A two-player draft format that preserves some hidden information and leads to powerful decks.
Deal a 5-card hand to each player, and 9 cards face-up in between them. Players take turns exchanging one card from their hand with a face-up card, until each player has made three exchanges. Players must make all their exchanges — no skipping — but they may pick cards that were previously laid out by either player. After three turns of exchanges, each player adds their final 5-card hand to their draft pool, discarding the 9 face-up cards.
Repeat this process 9 times, so that each player ends with a 45-card draft pool. Alternate which player makes the first exchange each round.

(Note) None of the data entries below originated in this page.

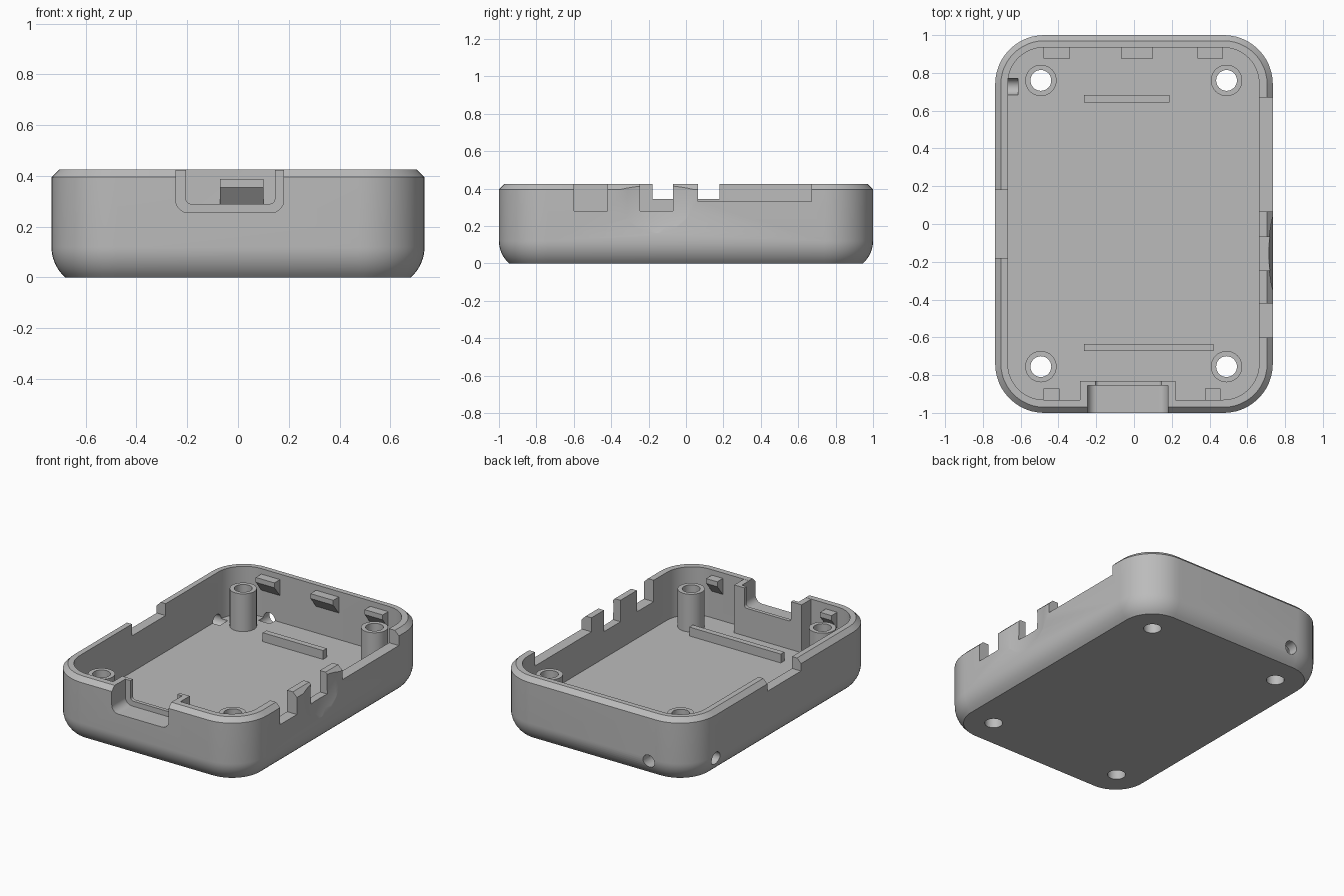
import bpy, bmesh, math
from mathutils import Matrix

old = bpy.data.objects.get("Cube")
if old:
    bpy.data.objects.remove(old, do_unlink=True)

grey = bpy.data.materials.new("mid_grey")
grey.use_nodes = True
COLOUR = (0.5, 0.5, 0.5, 1)
grey.diffuse_color = COLOUR
grey.node_tree.nodes["Principled BSDF"].inputs["Base Color"].default_value = COLOUR

TOP, FLOOR, POST_TOP = 0.425, 0.10, 0.355


def finish(name, bm):
    bmesh.ops.recalc_face_normals(bm, faces=bm.faces)
    mesh = bpy.data.meshes.new(name)
    bm.to_mesh(mesh)
    bm.free()
    mesh.materials.append(grey)
    obj = bpy.data.objects.new(name, mesh)
    bpy.context.collection.objects.link(obj)
    return obj


def rounded_rect(hx, hy, r, steps=12):
    points = []
    for i, (sx, sy) in enumerate([(1, 1), (-1, 1), (-1, -1), (1, -1)]):
        for k in range(steps + 1):
            a = math.pi / 2 * (i + k / steps)
            points.append((sx * (hx - r) + r * math.cos(a), sy * (hy - r) + r * math.sin(a)))
    return points


def loft(name, rings, matrix=Matrix()):
    """Stack of rounded rectangles, each given as half x, half y, radius, height."""
    bm = bmesh.new()
    loops = [[bm.verts.new((x, y, z)) for x, y in rounded_rect(hx, hy, r)] for hx, hy, r, z in rings]
    n = len(loops[0])
    for low, high in zip(loops, loops[1:]):
        for i in range(n):
            j = (i + 1) % n
            bm.faces.new((low[i], low[j], high[j], high[i]))
    bm.faces.new(loops[0][::-1])
    bm.faces.new(loops[-1])
    bm.transform(matrix)
    return finish(name, bm)


def box(name, x0, x1, y0, y1, z0, z1):
    bm = bmesh.new()
    size = Matrix.Diagonal((x1 - x0, y1 - y0, z1 - z0, 1))
    middle = Matrix.Translation(((x0 + x1) / 2, (y0 + y1) / 2, (z0 + z1) / 2))
    bmesh.ops.create_cube(bm, size=1, matrix=middle @ size)
    return finish(name, bm)


def cylinder(name, radius, depth, centre, axis="Z"):
    turn = {"X": Matrix.Rotation(math.pi / 2, 4, "Y"), "Y": Matrix.Rotation(math.pi / 2, 4, "X"), "Z": Matrix()}[axis]
    bm = bmesh.new()
    bmesh.ops.create_cone(bm, cap_ends=True, segments=32, radius1=radius, radius2=radius,
                          depth=depth, matrix=Matrix.Translation(centre) @ turn)
    return finish(name, bm)


def cut(target, cutters):
    bpy.context.view_layer.objects.active = target
    for cutter in cutters:
        cutter.hide_render = True
        mod = target.modifiers.new("cut", "BOOLEAN")
        mod.operation, mod.solver, mod.object = "DIFFERENCE", "EXACT", cutter
        bpy.ops.object.modifier_apply(modifier=mod.name)


# Outer shell: curved lower edge, straight wall, chamfered rim
rings = []
for k in range(9):
    z = 0.12 * k / 8
    inset = 0.16 - math.sqrt(0.16 ** 2 - (0.12 - z) ** 2)
    rings.append((0.735 - inset, 1 - inset, 0.26 - inset, z))
rings += [(0.735, 1, 0.26, 0.395), (0.705, 0.97, 0.23, TOP)]
shell = loft("case_shell", rings)
cavity = loft("cavity_cutter", [(0.665, 0.9325, 0.19, FLOOR), (0.665, 0.9325, 0.19, 0.6)],
              Matrix.Translation((-0.003, 0.002, 0)))

# Openings in the side walls
cutters = [cavity]
for x0, x1, y0, y1, z in [(0.6, 0.8, -0.6, -0.42, 0.28), (0.6, 0.8, -0.245, -0.07, 0.28),
                          (0.6, 0.8, 0.065, 0.67, 0.33), (-0.8, -0.6, -0.18, 0.18, 0.345)]:
    cutters.append(box("wall_notch_cutter", x0, x1, y0, y1, z, 0.6))

# Shallow dish around the round socket
bm = bmesh.new()
bmesh.ops.create_uvsphere(bm, u_segments=96, v_segments=64, radius=0.81,
                          matrix=Matrix.Translation((1.52, -0.155, 0.36)))
cutters.append(finish("dish_cutter", bm))

# Strap holes beside the rear left corner
cutters.append(cylinder("strap_hole_cutter", 0.043, 0.3, (-0.765, 0.727, 0.1), "X"))
cutters.append(cylinder("strap_hole_cutter", 0.043, 0.3, (-0.42, 1.03, 0.1), "Y"))

# Front card slot: wide outer recess and narrower through notch
upright = Matrix.Rotation(math.pi / 2, 4, "X")
slots = [loft("slot_recess_cutter", [(0.2125, 0.2, 0.05, 0.855), (0.2125, 0.2, 0.05, 1.1)],
              Matrix.Translation((-0.0325, 0, 0.455)) @ upright),
         loft("slot_notch_cutter", [(0.175, 0.2, 0.02, 0.8), (0.175, 0.2, 0.02, 1.1)],
              Matrix.Translation((-0.03, 0, 0.49)) @ upright)]
block = box("slot_surround", -0.285, 0.22, -0.95, -0.83, FLOOR - 0.01, TOP - 0.001)
cut(block, slots)

# Screw posts with holes through the floor
parts = [shell, block]
for x in (-0.493, 0.49):
    for y in (-0.755, 0.76):
        hole = cylinder("screw_hole_cutter", 0.055, 1, (x, y, 0.2))
        post = cylinder("screw_post", 0.083, POST_TOP - FLOOR + 0.01, (x, y, (POST_TOP + FLOOR - 0.01) / 2))
        cut(post, [hole])
        cutters.append(hole)
        parts.append(post)
cut(shell, cutters + slots)

# Floor ribs
parts.append(box("rear_rib", -0.265, 0.187, 0.643, 0.682, FLOOR - 0.01, 0.16))
parts.append(box("front_rib", -0.265, 0.42, -0.673, -0.635, FLOOR - 0.01, 0.16))


# Snap clips: wedge with a sloped underside
def clip(name, x0, x1, side, wall, tip):
    outline = [(wall, 0.28), (tip, 0.355), (tip, 0.388), (wall, 0.388), (wall + 0.01, 0.388), (wall + 0.01, 0.28)]
    bm = bmesh.new()
    face = bm.faces.new([bm.verts.new((x0, side * y, z)) for y, z in outline])
    moved = bmesh.ops.extrude_face_region(bm, geom=[face])["geom"]
    bmesh.ops.translate(bm, vec=(x1 - x0, 0, 0), verts=[v for v in moved if isinstance(v, bmesh.types.BMVert)])
    parts.append(finish(name, bm))


for x0, x1 in [(-0.48, -0.34), (-0.07, 0.1), (0.335, 0.47)]:
    clip("rear_clip", x0, x1, 1, 0.934, 0.875)
for x0, x1 in [(-0.48, -0.395), (0.375, 0.458)]:
    clip("front_clip", x0, x1, -1, 0.93, 0.87)

# Remove used cutters and shade the parts
for obj in [o for o in bpy.data.objects if o.name.split(".")[0].endswith("_cutter")]:
    bpy.data.objects.remove(obj, do_unlink=True)
bpy.ops.object.select_all(action="DESELECT")
for obj in parts:
    obj.select_set(True)
bpy.context.view_layer.objects.active = shell
bpy.ops.object.shade_smooth_by_angle(angle=math.radians(30))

There are several options for easy setup: deal 9 piles of 19 cards (one pile per round), 2 piles of 45 cards (each player’s supply of starting cards), or simply draw directly from a shuffled cube. Housman Draft requires 171 cards total.
Housman Draft has a lot of knobs to turn: player count, hand size, number of face-up cards, number of rounds, and number of exchanges each round. These changes can tailor Housman Draft for seeing a larger card pool or altering the complexity of the each decision.

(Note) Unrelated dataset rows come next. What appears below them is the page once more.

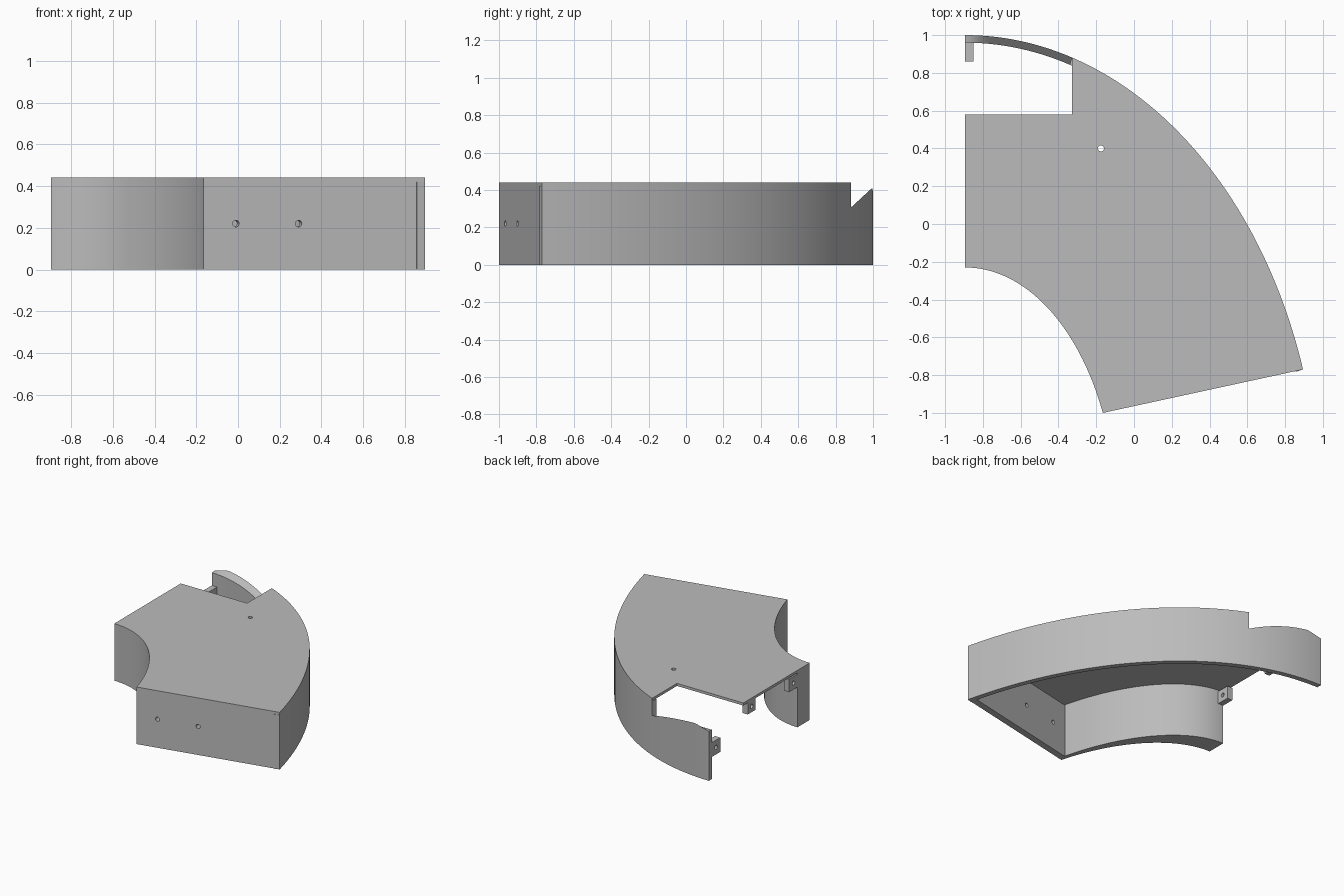
import bpy, bmesh, math
from mathutils import Vector

if "Cube" in bpy.data.objects:
    bpy.data.objects.remove(bpy.data.objects["Cube"], do_unlink=True)

H, PLATE, LEFT = 0.44, 0.02, -0.895   # height, top plate thickness, open side
UNDER = H - PLATE

grey = bpy.data.materials.new("plain grey")
grey.use_nodes = True
grey.diffuse_color = (0.5, 0.5, 0.5, 1)
grey.node_tree.nodes["Principled BSDF"].inputs["Base Color"].default_value = (0.5, 0.5, 0.5, 1)


def finish(name, bm):
    bmesh.ops.recalc_face_normals(bm, faces=bm.faces)
    mesh = bpy.data.meshes.new(name)
    bm.to_mesh(mesh)
    bm.free()
    mesh.materials.append(grey)
    ob = bpy.data.objects.new(name, mesh)
    bpy.context.collection.objects.link(ob)
    return ob


def prism(name, outline, z0, z1):
    bm = bmesh.new()
    face = bm.faces.new([bm.verts.new((x, y, z0)) for x, y in outline])
    new = bmesh.ops.extrude_face_region(bm, geom=[face])["geom"]
    verts = [g for g in new if isinstance(g, bmesh.types.BMVert)]
    bmesh.ops.translate(bm, verts=verts, vec=(0, 0, z1 - z0))
    return finish(name, bm)


def arc(a, b, t0, t1, n):
    """Points on an ellipse, starting from its far (+y) end."""
    ts = [t0 + (t1 - t0) * i / n for i in range(n + 1)]
    return [(LEFT + a * math.sin(t), -1.55 + b * math.cos(t)) for t in ts]


def curved_wall(name, outer, inner, top):
    """Wall between two matching paths; top(x, y) gives its height."""
    bm = bmesh.new()
    rings = []
    for (ox, oy), (ix, iy) in zip(outer, inner):
        rings.append([bm.verts.new(p) for p in (
            (ox, oy, 0), (ox, oy, top(ox, oy)), (ix, iy, top(ix, iy)), (ix, iy, 0))])
    for r, s in zip(rings, rings[1:]):
        for k in range(4):
            m = (k + 1) % 4
            bm.faces.new((r[k], r[m], s[m], s[k]))
    bm.faces.new(rings[0])
    bm.faces.new(rings[-1])
    return finish(name, bm)


def drill(ob, centre, direction, radius=0.016, depth=0.3):
    bm = bmesh.new()
    bmesh.ops.create_cone(bm, cap_ends=True, segments=20, radius1=radius,
                          radius2=radius, depth=depth)
    cutter = finish(ob.name + "_hole_cutter", bm)
    cutter.location = centre
    cutter.rotation_euler = Vector(direction).to_track_quat('Z', 'Y').to_euler()
    cutter.hide_render = True
    cutter.display_type = 'WIRE'
    cutter.hide_set(True)
    mod = ob.modifiers.new("hole", 'BOOLEAN')
    mod.operation, mod.solver, mod.object = 'DIFFERENCE', 'EXACT', cutter


T_NOTCH, T_END, T_IN = 0.306, 1.26, 1.141
outer_main = arc(1.88, 2.55, T_NOTCH, T_END, 40)
inner_main = arc(0.803, 1.32, 0, T_IN, 32)
parts = []

# Top plate with its rectangular corner notch
notch_x = outer_main[0][0]
plate = prism("top_plate", outer_main + inner_main[::-1] + [(LEFT, 0.58), (notch_x, 0.58)],
              UNDER, H)
drill(plate, (-0.175, 0.4, H), (0, 0, 1), depth=0.1)
parts.append(plate)

# Outer and inner curved walls
flat_top = lambda x, y: UNDER
parts.append(curved_wall("outer_wall", outer_main,
                         arc(1.84, 2.51, T_NOTCH, T_END, 40), flat_top))
parts.append(curved_wall("inner_wall", inner_main,
                         arc(0.82, 1.47, 0, T_IN, 32), flat_top))


# Thin lip past the notch, with a sloping top and a clipped tip
def lip_top(x, y):
    return min(0.3 + 0.92 * (y - 0.875), 0.41 + 0.25 * min(0, x + 0.78))


parts.append(curved_wall("back_lip", arc(1.88, 2.55, 0, T_NOTCH, 20),
                         arc(1.84, 2.51, 0, T_NOTCH, 20), lip_top))

# Slanted end wall with two screw holes
a, b = Vector(inner_main[-1]), Vector(outer_main[-1])
along = (b - a).normalized()
normal = Vector((-along.y, along.x))
end = prism("end_wall", [a, b, b + normal * 0.05 - along * 0.003, a + normal * 0.05],
            0, UNDER)
for x in (-0.01, 0.29):
    p = a + along * ((x - a.x) / along.x)
    drill(end, (p.x, p.y, 0.22), (normal.x, normal.y, 0))
parts.append(end)

# Drilled joining tabs along the open side
for name, y0, y1, z0, z1 in (("lip_tab", 0.86, 0.965, 0.17, 0.28),
                             ("plate_tab", 0.43, 0.525, 0.33, UNDER),
                             ("inner_tab", -0.085, 0.02, 0.31, 0.41)):
    x1 = LEFT + 0.045
    tab = prism(name, [(LEFT, y0), (x1, y0), (x1, y1), (LEFT, y1)], z0, z1)
    drill(tab, (LEFT, (y0 + y1) / 2, (z0 + z1) / 2), (1, 0, 0))
    parts.append(tab)

# Smooth curves, sharp corners
bpy.ops.object.select_all(action='DESELECT')
for ob in parts:
    ob.select_set(True)
bpy.context.view_layer.objects.active = parts[0]
bpy.ops.object.shade_smooth_by_angle(angle=math.radians(25))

Housman Draft gives players a lot of agency in shaping powerful decks, which often are more focused than other 2-player draft formats. Decks can even resemble full 8-person Booster Draft decks, an advantage for Cube designers trying to replicate decks drafted with an 8-person pod.
At least 2 of every 5 cards in a Housman Draft pool remain hidden, making it a great battle of wits between equally skilled opponents. This partial information creates the opportunity for bluffs and reads on each player’s intention.
Because Housman Draft uses partial information, it isn’t conducive to casual table talk like perfect information formats, and isn’t ideal as an introduction to a new Cube for the same reason. Some players may also dislike the mandatory exchanges, which aren’t purely additive like many other methods of picking a draft pool.
Housman Draft was designed by Myles Housman and popularized by Ryan Saxe.